*Aim of the exercise*
For every entry below, retype it exactly as it reads.

*Material for this task*
--------

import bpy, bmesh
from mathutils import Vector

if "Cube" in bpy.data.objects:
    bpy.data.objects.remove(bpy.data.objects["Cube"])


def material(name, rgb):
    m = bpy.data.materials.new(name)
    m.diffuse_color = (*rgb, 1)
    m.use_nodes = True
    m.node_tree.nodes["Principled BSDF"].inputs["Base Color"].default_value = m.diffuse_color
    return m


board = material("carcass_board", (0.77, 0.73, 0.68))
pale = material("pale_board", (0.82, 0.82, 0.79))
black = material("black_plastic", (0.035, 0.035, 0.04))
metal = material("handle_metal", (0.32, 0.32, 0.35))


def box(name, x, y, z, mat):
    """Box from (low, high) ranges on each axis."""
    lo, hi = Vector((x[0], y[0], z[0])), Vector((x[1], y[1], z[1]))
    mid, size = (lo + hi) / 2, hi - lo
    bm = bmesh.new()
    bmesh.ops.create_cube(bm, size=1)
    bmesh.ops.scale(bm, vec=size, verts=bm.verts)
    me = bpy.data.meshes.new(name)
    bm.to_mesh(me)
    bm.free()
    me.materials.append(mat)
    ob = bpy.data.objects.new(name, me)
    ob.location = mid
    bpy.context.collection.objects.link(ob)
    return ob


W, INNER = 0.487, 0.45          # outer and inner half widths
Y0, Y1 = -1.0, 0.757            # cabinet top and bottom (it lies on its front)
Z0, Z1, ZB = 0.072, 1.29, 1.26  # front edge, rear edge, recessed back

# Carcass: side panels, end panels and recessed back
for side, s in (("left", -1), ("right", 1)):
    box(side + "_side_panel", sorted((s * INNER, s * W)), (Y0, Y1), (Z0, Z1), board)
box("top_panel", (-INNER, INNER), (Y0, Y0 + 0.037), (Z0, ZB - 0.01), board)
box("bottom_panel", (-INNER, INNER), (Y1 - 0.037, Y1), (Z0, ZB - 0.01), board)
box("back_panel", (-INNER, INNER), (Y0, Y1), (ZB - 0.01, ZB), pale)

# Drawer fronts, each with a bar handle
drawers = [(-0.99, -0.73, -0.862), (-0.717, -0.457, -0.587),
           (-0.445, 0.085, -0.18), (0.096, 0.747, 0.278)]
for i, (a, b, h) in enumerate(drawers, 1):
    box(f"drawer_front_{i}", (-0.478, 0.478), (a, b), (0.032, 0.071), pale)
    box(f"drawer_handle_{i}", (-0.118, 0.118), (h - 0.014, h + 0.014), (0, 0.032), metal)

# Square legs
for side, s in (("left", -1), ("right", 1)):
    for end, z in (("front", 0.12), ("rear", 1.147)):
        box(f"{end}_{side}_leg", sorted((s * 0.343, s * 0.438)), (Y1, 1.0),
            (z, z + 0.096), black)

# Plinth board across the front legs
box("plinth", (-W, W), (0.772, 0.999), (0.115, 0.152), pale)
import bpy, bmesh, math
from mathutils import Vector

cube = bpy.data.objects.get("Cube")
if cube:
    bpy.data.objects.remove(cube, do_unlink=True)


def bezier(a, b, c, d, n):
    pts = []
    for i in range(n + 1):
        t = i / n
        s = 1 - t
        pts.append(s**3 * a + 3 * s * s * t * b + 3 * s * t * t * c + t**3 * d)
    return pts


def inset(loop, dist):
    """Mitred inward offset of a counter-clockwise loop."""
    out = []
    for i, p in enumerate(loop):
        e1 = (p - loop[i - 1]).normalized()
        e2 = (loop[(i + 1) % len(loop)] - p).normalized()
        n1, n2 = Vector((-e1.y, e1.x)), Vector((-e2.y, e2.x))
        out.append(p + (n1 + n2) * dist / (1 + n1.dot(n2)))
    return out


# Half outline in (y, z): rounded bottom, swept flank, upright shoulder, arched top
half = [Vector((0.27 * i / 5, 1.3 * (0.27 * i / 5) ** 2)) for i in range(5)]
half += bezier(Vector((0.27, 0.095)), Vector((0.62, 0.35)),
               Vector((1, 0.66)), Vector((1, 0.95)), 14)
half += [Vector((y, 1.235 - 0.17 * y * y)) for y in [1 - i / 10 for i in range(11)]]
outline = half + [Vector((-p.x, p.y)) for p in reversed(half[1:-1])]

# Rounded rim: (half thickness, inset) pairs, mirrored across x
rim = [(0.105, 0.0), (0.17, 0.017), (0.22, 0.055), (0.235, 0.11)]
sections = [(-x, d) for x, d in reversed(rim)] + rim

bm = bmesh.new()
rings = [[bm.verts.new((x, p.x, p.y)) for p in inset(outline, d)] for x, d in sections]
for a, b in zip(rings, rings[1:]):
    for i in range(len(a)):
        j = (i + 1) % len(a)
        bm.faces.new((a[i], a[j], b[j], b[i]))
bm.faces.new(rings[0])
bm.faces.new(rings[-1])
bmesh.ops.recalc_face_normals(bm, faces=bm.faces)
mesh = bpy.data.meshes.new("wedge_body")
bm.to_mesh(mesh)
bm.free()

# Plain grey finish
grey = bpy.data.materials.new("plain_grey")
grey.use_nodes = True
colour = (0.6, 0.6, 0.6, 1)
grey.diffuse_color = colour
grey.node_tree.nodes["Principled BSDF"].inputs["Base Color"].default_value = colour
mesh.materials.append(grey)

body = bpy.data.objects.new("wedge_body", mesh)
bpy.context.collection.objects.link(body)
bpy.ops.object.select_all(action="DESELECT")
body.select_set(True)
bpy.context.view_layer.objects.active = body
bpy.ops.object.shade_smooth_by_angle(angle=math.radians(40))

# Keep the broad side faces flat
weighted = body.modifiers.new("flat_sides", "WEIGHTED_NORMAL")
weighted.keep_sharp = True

--------

*Reply to the task*
import bpy, bmesh
from mathutils import Vector

if "Cube" in bpy.data.objects:
    bpy.data.objects.remove(bpy.data.objects["Cube"])


def material(name, rgb):
    m = bpy.data.materials.new(name)
    m.diffuse_color = (*rgb, 1)
    m.use_nodes = True
    m.node_tree.nodes["Principled BSDF"].inputs["Base Color"].default_value = m.diffuse_color
    return m


board = material("carcass_board", (0.77, 0.73, 0.68))
pale = material("pale_board", (0.82, 0.82, 0.79))
black = material("black_plastic", (0.035, 0.035, 0.04))
metal = material("handle_metal", (0.32, 0.32, 0.35))


def box(name, x, y, z, mat):
    """Box from (low, high) ranges on each axis."""
    lo, hi = Vector((x[0], y[0], z[0])), Vector((x[1], y[1], z[1]))
    mid, size = (lo + hi) / 2, hi - lo
    bm = bmesh.new()
    bmesh.ops.create_cube(bm, size=1)
    bmesh.ops.scale(bm, vec=size, verts=bm.verts)
    me = bpy.data.meshes.new(name)
    bm.to_mesh(me)
    bm.free()
    me.materials.append(mat)
    ob = bpy.data.objects.new(name, me)
    ob.location = mid
    bpy.context.collection.objects.link(ob)
    return ob


W, INNER = 0.487, 0.45          # outer and inner half widths
Y0, Y1 = -1.0, 0.757            # cabinet top and bottom (it lies on its front)
Z0, Z1, ZB = 0.072, 1.29, 1.26  # front edge, rear edge, recessed back

# Carcass: side panels, end panels and recessed back
for side, s in (("left", -1), ("right", 1)):
    box(side + "_side_panel", sorted((s * INNER, s * W)), (Y0, Y1), (Z0, Z1), board)
box("top_panel", (-INNER, INNER), (Y0, Y0 + 0.037), (Z0, ZB - 0.01), board)
box("bottom_panel", (-INNER, INNER), (Y1 - 0.037, Y1), (Z0, ZB - 0.01), board)
box("back_panel", (-INNER, INNER), (Y0, Y1), (ZB - 0.01, ZB), pale)

# Drawer fronts, each with a bar handle
drawers = [(-0.99, -0.73, -0.862), (-0.717, -0.457, -0.587),
           (-0.445, 0.085, -0.18), (0.096, 0.747, 0.278)]
for i, (a, b, h) in enumerate(drawers, 1):
    box(f"drawer_front_{i}", (-0.478, 0.478), (a, b), (0.032, 0.071), pale)
    box(f"drawer_handle_{i}", (-0.118, 0.118), (h - 0.014, h + 0.014), (0, 0.032), metal)

# Square legs
for side, s in (("left", -1), ("right", 1)):
    for end, z in (("front", 0.12), ("rear", 1.147)):
        box(f"{end}_{side}_leg", sorted((s * 0.343, s * 0.438)), (Y1, 1.0),
            (z, z + 0.096), black)

# Plinth board across the front legs
box("plinth", (-W, W), (0.772, 0.999), (0.115, 0.152), pale)
import bpy, bmesh, math
from mathutils import Vector

cube = bpy.data.objects.get("Cube")
if cube:
    bpy.data.objects.remove(cube, do_unlink=True)


def bezier(a, b, c, d, n):
    pts = []
    for i in range(n + 1):
        t = i / n
        s = 1 - t
        pts.append(s**3 * a + 3 * s * s * t * b + 3 * s * t * t * c + t**3 * d)
    return pts


def inset(loop, dist):
    """Mitred inward offset of a counter-clockwise loop."""
    out = []
    for i, p in enumerate(loop):
        e1 = (p - loop[i - 1]).normalized()
        e2 = (loop[(i + 1) % len(loop)] - p).normalized()
        n1, n2 = Vector((-e1.y, e1.x)), Vector((-e2.y, e2.x))
        out.append(p + (n1 + n2) * dist / (1 + n1.dot(n2)))
    return out


# Half outline in (y, z): rounded bottom, swept flank, upright shoulder, arched top
half = [Vector((0.27 * i / 5, 1.3 * (0.27 * i / 5) ** 2)) for i in range(5)]
half += bezier(Vector((0.27, 0.095)), Vector((0.62, 0.35)),
               Vector((1, 0.66)), Vector((1, 0.95)), 14)
half += [Vector((y, 1.235 - 0.17 * y * y)) for y in [1 - i / 10 for i in range(11)]]
outline = half + [Vector((-p.x, p.y)) for p in reversed(half[1:-1])]

# Rounded rim: (half thickness, inset) pairs, mirrored across x
rim = [(0.105, 0.0), (0.17, 0.017), (0.22, 0.055), (0.235, 0.11)]
sections = [(-x, d) for x, d in reversed(rim)] + rim

bm = bmesh.new()
rings = [[bm.verts.new((x, p.x, p.y)) for p in inset(outline, d)] for x, d in sections]
for a, b in zip(rings, rings[1:]):
    for i in range(len(a)):
        j = (i + 1) % len(a)
        bm.faces.new((a[i], a[j], b[j], b[i]))
bm.faces.new(rings[0])
bm.faces.new(rings[-1])
bmesh.ops.recalc_face_normals(bm, faces=bm.faces)
mesh = bpy.data.meshes.new("wedge_body")
bm.to_mesh(mesh)
bm.free()

# Plain grey finish
grey = bpy.data.materials.new("plain_grey")
grey.use_nodes = True
colour = (0.6, 0.6, 0.6, 1)
grey.diffuse_color = colour
grey.node_tree.nodes["Principled BSDF"].inputs["Base Color"].default_value = colour
mesh.materials.append(grey)

body = bpy.data.objects.new("wedge_body", mesh)
bpy.context.collection.objects.link(body)
bpy.ops.object.select_all(action="DESELECT")
body.select_set(True)
bpy.context.view_layer.objects.active = body
bpy.ops.object.shade_smooth_by_angle(angle=math.radians(40))

# Keep the broad side faces flat
weighted = body.modifiers.new("flat_sides", "WEIGHTED_NORMAL")
weighted.keep_sharp = True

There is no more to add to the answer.